Similar to ground currents, there is a large change in field currents around the strike point. These differences can drive currents across your body that can disrupt heart rhythm.
Apart from actually striking you, lightning is very loud and very bright which can damage hearing and vision.
What do I do to avoid this?
Hopefully, you now understand the danger of lightning and aren’t too terrified by it that you never want to go outside again. Luckily for you, there are many things that you can do to protect yourself from lightning danger.
If you’ve read any of my other safety and survival articles you already know that I’m a strong advocate for proper planning. You should never enter the backcountry without checking and rechecking the weather as things can change quickly. My personal favorite way to check the weather is with the Weather Underground and Storm Radar apps. I have found them to be detailed and very reliable.
Know what you’re getting into, the chance of a storm and whether you’re willing to tolerate the risk. If the risk is low and you decide to continue with your trip, plan for what you will do if a thunderstorm does happen to arise including possible areas to take shelter. Are there buildings nearby? Will you be able to retreat to your car quickly?

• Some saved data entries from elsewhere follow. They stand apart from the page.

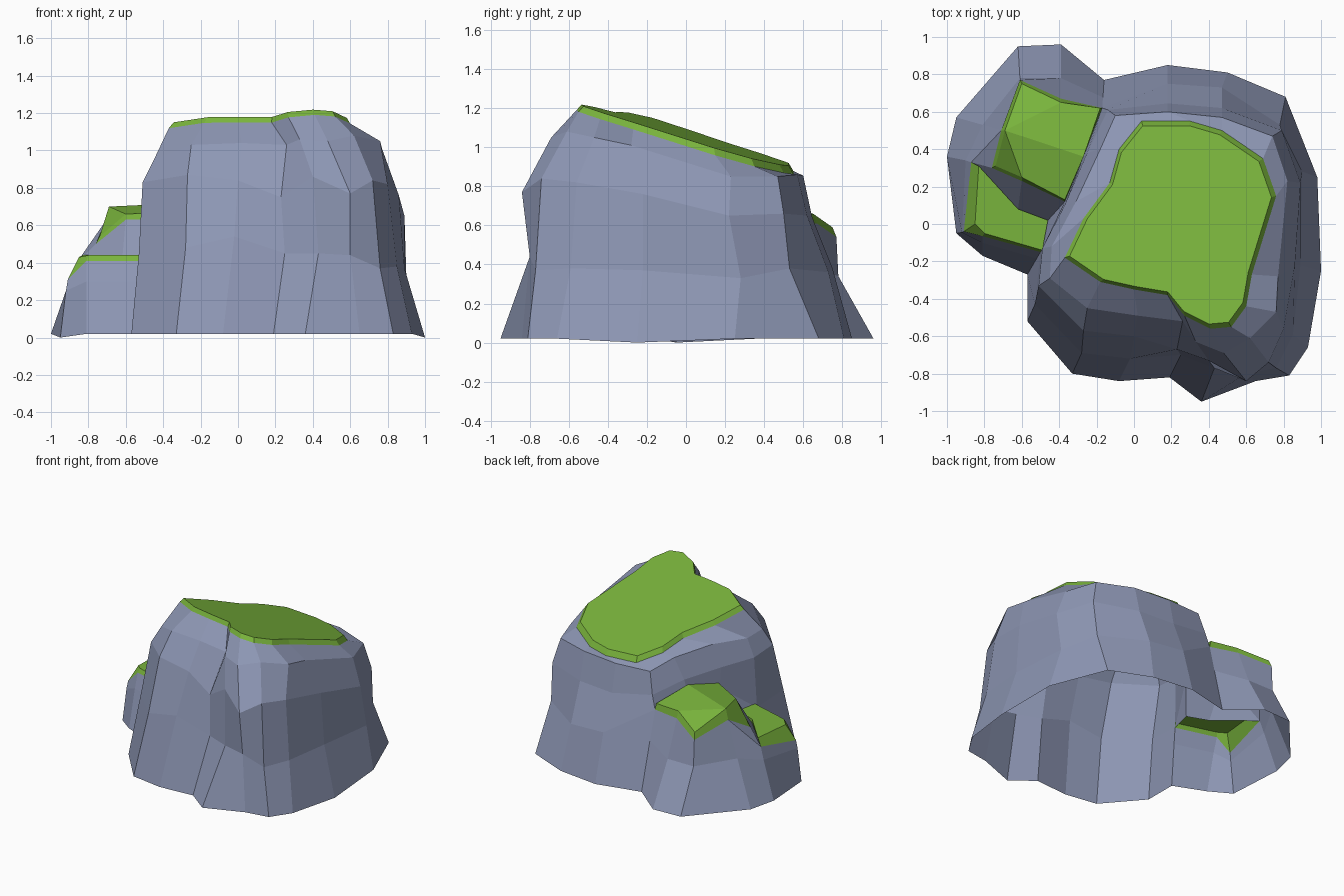
import bpy

def make(name, verts, faces, color):
    me = bpy.data.meshes.new(name)
    me.from_pydata([tuple(v) for v in verts], [], faces)
    ob = bpy.data.objects.new(name, me)
    bpy.context.collection.objects.link(ob)
    me.materials.append(color)
    return ob

def material(name, color):
    mat = bpy.data.materials.new(name)
    mat.diffuse_color = color
    return mat

def loft(rings, closed=True, skip=()):
    """Quads between stacked outlines; skip holds (row, column) gaps."""
    n = len(rings[0])
    verts = [p for r in rings for p in r]
    faces = [(k*n + i, k*n + (i+1) % n, (k+1)*n + (i+1) % n, (k+1)*n + i)
             for k in range(len(rings) - 1)
             for i in range(n if closed else n - 1) if (k, i) not in skip]
    return verts, faces

def grass_patch(name, top, rim, faces):
    """Green top faces plus a slanted skirt down to the rim."""
    verts, skirt = loft([rim, top])
    n = len(top)
    make(name, verts, skirt + [tuple(i + n for i in f) for f in faces], green)

green = material("grass", (0.19, 0.45, 0.045, 1))
stone = material("stone", (0.27, 0.31, 0.46, 1))

def slope(x, y, d=0):
    return (x, y, 1.08 - 0.055*x - 0.30*y - d)

# Main rock outlines, counter-clockwise from the front left
base = [(x, y, 0.0 if x == 1 else 0.02) for x, y in [
    (-.57, -.52), (-.33, -.80), (-.08, -.84), (.19, -.82), (.36, -.95), (.65, -.84),
    (.83, -.81), (.93, -.66), (1, -.25), (.98, .25), (.81, .68), (.50, .81),
    (.18, .85), (-.16, .77), (-.35, .50), (-.50, .10), (-.57, -.27)]]
mid = [(-.53, -.43, .45), (-.28, -.69, .48), (-.02, -.72, .54), (.25, -.70, .45),
       (.43, -.77, .45), (.60, -.80, .44), (.76, -.77, .37), (.85, -.59, .38),
       (.89, -.22, .37), (.90, .28, .33), (.78, .53, .38), (.47, .73, .36),
       (.18, .75, .38), (-.17, .62, .60), (-.27, .36, .66), (-.37, .12, .62),
       (-.50, -.15, .41)]
shoulder = [(-.51, -.33, .83), (-.27, -.57, .87), (.00, -.60, .84), (.23, -.67, .75),
            (.40, -.73, .86), (.60, -.84, .77), (.72, -.74, .84), (.80, -.56, .82),
            (.86, -.22, .76), (.89, .22, .65), (.79, .50, .66), (.47, .62, .65),
            (.18, .645, .645), (-.14, .61, .70), (-.25, .38, .76), (-.37, .10, .78),
            (-.49, -.13, .80)]
upper = [(-.45, -.29, .95), (-.25, -.45, 1.03), (.02, -.49, 1.04), (.26, -.52, 1.03),
         (.33, -.63, 1.06), (.48, -.69, 1.05), (.62, -.61, 1.08), (.76, -.47, 1.05),
         (.77, -.28, 1.01), (.82, .23, .85), (.74, .47, .85), (.47, .57, .86),
         (.18, .60, .855), (-.10, .58, .86), (-.18, .40, .92), (-.31, .12, .95),
         (-.44, -.12, .94)]
cap = [(-.37, -.18), (-.18, -.31), (.0, -.35), (.18, -.38), (.27, -.49), (.41, -.56),
       (.52, -.55), (.60, -.44), (.63, -.27), (.76, .15), (.69, .35), (.47, .50),
       (.30, .55), (.04, .55), (-.08, .40), (-.13, .22), (-.27, .03)]
rim = [slope(x, y, .035) for x, y in cap]

# Main rock, open below and open towards the side lobe
make("main_rock", *loft([base, mid, shoulder, upper, rim],
                        skip={(0, 13), (0, 14), (0, 15)}), stone)

# Sloping grass on the summit
top = [slope(.2 + (x - .2)*.955, y*.955) for x, y in cap]
grass_patch("summit_grass", top, rim, [tuple(range(len(top)))])

# Grass on the upper ledge
up_top = [(-.18, .62, .65), (-.39, .65, .66), (-.60, .75, .59), (-.69, .50, .70),
          (-.74, .31, .54), (-.60, .25, .66), (-.37, .13, .67), (-.27, .36, .72)]
up_rim = [(-.17, .62, .60), (-.39, .67, .61), (-.61, .77, .54), (-.71, .50, .62),
          (-.76, .30, .50), (-.60, .23, .63), (-.37, .12, .63), (-.27, .36, .66)]
grass_patch("upper_ledge_grass", up_top, up_rim,
            [(0, 1, 3, 7), (1, 2, 3), (3, 4, 5), (3, 5, 6, 7)])

# Grass on the lower ledge
low_top = [(-.83, .31, .44), (-.85, .0, .43), (-.80, -.05, .44), (-.49, -.14, .44),
           (-.46, .02, .44), (-.62, .08, .44)]
low_rim = [(-.87, .33, .39), (-.91, -.04, .31), (-.81, -.065, .41), (-.50, -.15, .41),
           (-.46, .02, .41), (-.62, .08, .41)]
grass_patch("lower_ledge_grass", low_top, low_rim, [(0, 1, 2, 3, 4, 5)])

# Side lobe walls
lobe_base = [(x, y, 0.0 if x == -.95 and y < 0 else 0.02) for x, y in [
    (-.16, .77), (-.39, .96), (-.62, .95), (-.95, .57), (-1, .36), (-.95, -.05),
    (-.81, -.17), (-.57, -.27)]]
lobe_mid = [(-.166, .677, .38), (-.39, .78, .34), (-.61, .78, .34), (-.81, .53, .36),
            (-.90, .34, .30), (-.92, -.045, .25), (-.81, -.10, .30), (-.52, -.184, .30)]
lobe_top = up_rim[:4] + low_rim[:4]
make("side_lobe", *loft([lobe_base, lobe_mid, lobe_top], closed=False), stone)

# Step between the two ledges
P, S, R, Q = low_rim[0], *low_rim[3:6]
D, E, F, G = up_rim[3:7]
make("ledge_step", [P, Q, R, D, E, F, G, S],
     [(0, 1, 5, 4), (1, 2, 6, 5), (3, 0, 4), (2, 7, 6)], stone)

Plan to turn around and get to safety as soon as you hear thunder. If you can hear thunder it means you are close enough to get struck. Stay indoors until thirty minutes have passed since the last thunderclap.
What if I do get stuck with no shelter?

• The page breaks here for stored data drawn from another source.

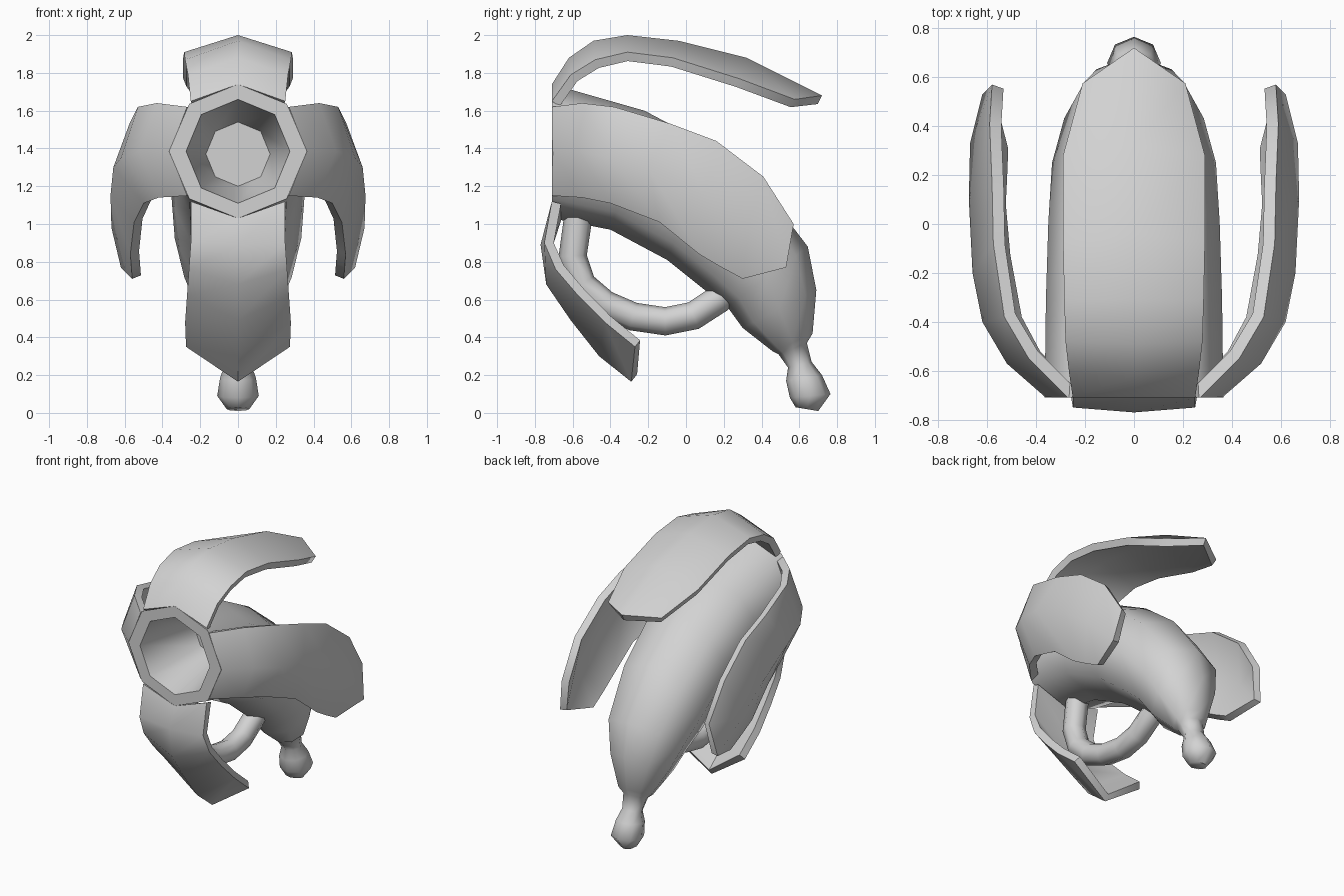
import bpy, bmesh, math
from mathutils import Vector

if "Cube" in bpy.data.objects:
    bpy.data.objects.remove(bpy.data.objects["Cube"])

grey = bpy.data.materials.new("plain grey")
grey.diffuse_color = (0.65, 0.65, 0.65, 1)
grey.use_nodes = True
grey.node_tree.nodes["Principled BSDF"].inputs["Base Color"].default_value = grey.diffuse_color


def make(name, verts, faces, thickness=0, angle=50, recalc=False):
    me = bpy.data.meshes.new(name)
    me.from_pydata([tuple(v) for v in verts], [], faces)
    if recalc:
        bm = bmesh.new()
        bm.from_mesh(me)
        bmesh.ops.recalc_face_normals(bm, faces=bm.faces)
        bm.to_mesh(me)
        bm.free()
    me.materials.append(grey)
    ob = bpy.data.objects.new(name, me)
    bpy.context.collection.objects.link(ob)
    bpy.ops.object.select_all(action='DESELECT')
    ob.select_set(True)
    bpy.context.view_layer.objects.active = ob
    if thickness:
        mod = ob.modifiers.new("thickness", 'SOLIDIFY')
        mod.thickness = thickness
        mod.offset = -1
        bpy.ops.object.modifier_apply(modifier=mod.name)
    bpy.ops.object.shade_smooth_by_angle(angle=math.radians(angle))
    return ob


def loft(name, rings):
    n = len(rings[0])
    faces = [(i * n + k, i * n + (k + 1) % n, (i + 1) * n + (k + 1) % n, (i + 1) * n + k)
             for i in range(len(rings) - 1) for k in range(n)]
    last = (len(rings) - 1) * n
    faces += [tuple(range(n)), tuple(range(last, last + n))]
    return make(name, [v for r in rings for v in r], faces, angle=60, recalc=True)


def ring(y1, z1, y2, z2, w):
    """Eight-sided section between a top point and a bottom point."""
    top, bottom = Vector((0, y1, z1)), Vector((0, y2, z2))
    mid, half = (top + bottom) / 2, (top - bottom) / 2
    return [mid + half * math.cos(k * math.pi / 4) + Vector((w * math.sin(k * math.pi / 4), 0, 0))
            for k in range(8)]


def flap(name, cols):
    """Curved strip from three edge lines, thickened inwards."""
    rows = len(cols[0])
    faces = [(j * rows + i, (j + 1) * rows + i, (j + 1) * rows + i + 1, j * rows + i + 1)
             for j in range(2) for i in range(rows - 1)]
    return make(name, [v for c in cols for v in c], faces, thickness=0.05)


# curved body with a recessed muzzle and a knobbed stem
loft("curved_body", [ring(*s) for s in (
    (-.25, 1.54, -.25, 1.20, .17),
    (-.71, 1.66, -.71, 1.11, .275),
    (-.71, 1.74, -.71, 1.03, .365),
    (-.22, 1.60, -.40, .97, .36),
    (.12, 1.42, -.10, .81, .35),
    (.40, 1.20, .10, .65, .335),
    (.645, .88, .22, .56, .285),
    (.69, .65, .30, .45, .215),
    (.67, .42, .46, .325, .12),
    (.64, .37, .49, .31, .085),
    (.665, .27, .54, .24, .07),
    (.72, .20, .53, .17, .095),
    (.765, .10, .55, .08, .11),
    (.70, .01, .58, .03, .06))])

# upper flap
ridge = [(0, -.71, 1.74), (0, -.62, 1.88), (0, -.49, 1.97), (0, -.31, 2.0),
         (0, -.04, 1.97), (0, .32, 1.88), (0, .72, 1.68)]
edge = [(.25, -.71, 1.65), (.265, -.61, 1.79), (.28, -.48, 1.87), (.285, -.31, 1.91),
        (.29, -.07, 1.88), (.29, .28, 1.77), (.21, .575, 1.66)]
mirror = lambda pts: [(-x, y, z) for x, y, z in pts]
flap("upper_flap", [mirror(edge), ridge, edge])

# lower flap
ridge = [(0, -.71, 1.03), (0, -.77, .89), (0, -.74, .68), (0, -.61, .49),
         (0, -.46, .30), (0, -.29, .165)]
edge = [(.25, -.71, 1.12), (.25, -.75, .90), (.26, -.69, .76), (.27, -.57, .62),
        (.28, -.43, .48), (.275, -.27, .35)]
flap("lower_flap", [edge, ridge, mirror(edge)])

# drooping side flaps
top = [(.27, -.71, 1.62), (.43, -.55, 1.64), (.53, -.38, 1.62), (.575, -.08, 1.53),
       (.58, .16, 1.44), (.59, .41, 1.25), (.58, .57, 1.0)]
mid = [(.36, -.71, 1.385), (.52, -.57, 1.385), (.62, -.40, 1.35), (.66, -.20, 1.30),
       (.675, .10, 1.15), (.67, .33, .98), (.62, .53, .77)]
low = [(.27, -.71, 1.15), (.42, -.55, 1.14), (.50, -.40, 1.11), (.55, -.14, 1.01),
       (.57, .07, .84), (.565, .18, .775), (.56, .30, .71)]
flap("side_flap_right", [top, mid, low])
flap("side_flap_left", [mirror(low), mirror(mid), mirror(top)])

# round looped handle under the body
path = [Vector((0, y, z)) for y, z in (
    (-.57, 1.04), (-.60, .83), (-.55, .68), (-.43, .575), (-.28, .51),
    (-.11, .485), (.04, .515), (.17, .60), (.27, .69))]
rings = []
for i, p in enumerate(path):
    d = (path[min(i + 1, len(path) - 1)] - path[max(i - 1, 0)]).normalized()
    side = d.cross(Vector((1, 0, 0)))
    rings.append([p + .075 * (side * math.cos(a) + Vector((math.sin(a), 0, 0)))
                  for a in (k * math.pi / 4 for k in range(8))])
loft("loop_handle", rings)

Planning ahead is the biggest and only way to significantly protect yourself from lightning-related injuries because the only way to stay completely safe is to stay indoors. Staying inside a car with the windows up is also somewhat safer than being outdoors.
If either of these is no longer an option, there are some things that will slightly decrease your risk of being struck, but understand that once you are in this situation there is absolutely no way to eliminate the danger. There is an element of randomness in lightning strikes so doing these things may lower your chance of injury but they will NOT make you safe.
Avoid dangerous terrain
When you are the tallest thing around, such as in an open field, your risk of a direct strike is increased. Also, avoid areas that tend to attract lightning such as mountain tops or tall isolated trees.
Avoid dangerous objects
Things that are highly conductive such as water and metal objects. Long items such as wet ropes can be especially dangerous because they will conduct the electricity easily and increase the danger of ground currents with high voltage differentials.
Removing metal from your person, like a belt buckle, can help you avoid getting burnt.
Group members should move away from each other to avoid currents from traveling between people.
If the storm is upon you and you are exposed to lightning, get into the lightning position. Squat or sit with your feet close together and your arms wrapped around your legs. This does a couple of things for you, it lowers your chances or sending out positively charges streamers and attracting a direct strike. Keeping your feet close together also lowers the risk of dangerous ground currents entering your body. If you have insulated objects like a foam camping pad, stand on top of it.
Stay in this position until the lightning passes.
And now for some interesting facts
- Lightning is suspected to have jump-started life on earth. The heat and energy from lightning strikes are able to convert elements into compounds that are essential for living organisms.
- The Earth is struck by around 100 lightning bolts every second!
- Apart from thunderstorms lightning can be generated by volcanic eruptions, intense forest fires, and nuclear detonations.
- You can tell how close a lightning strike is by counting the seconds between the flash and the sound. Every 5 seconds is equal to one mile.
I personally think that lightning is a beautiful weather phenomenon and the thrill of a thunder crash sets my heart racing. But I prefer to see and hear it from a place of safety.
So be safe out there guys. Please plan ahead and make smart choices with regard to
If you’re looking for more information on lightning safety the National Outdoor Leadership School has some excellent guidelines. Click here to read them.
As always, if you have any questions, comments or concerns leave a comment below and I promise I’ll get back to you!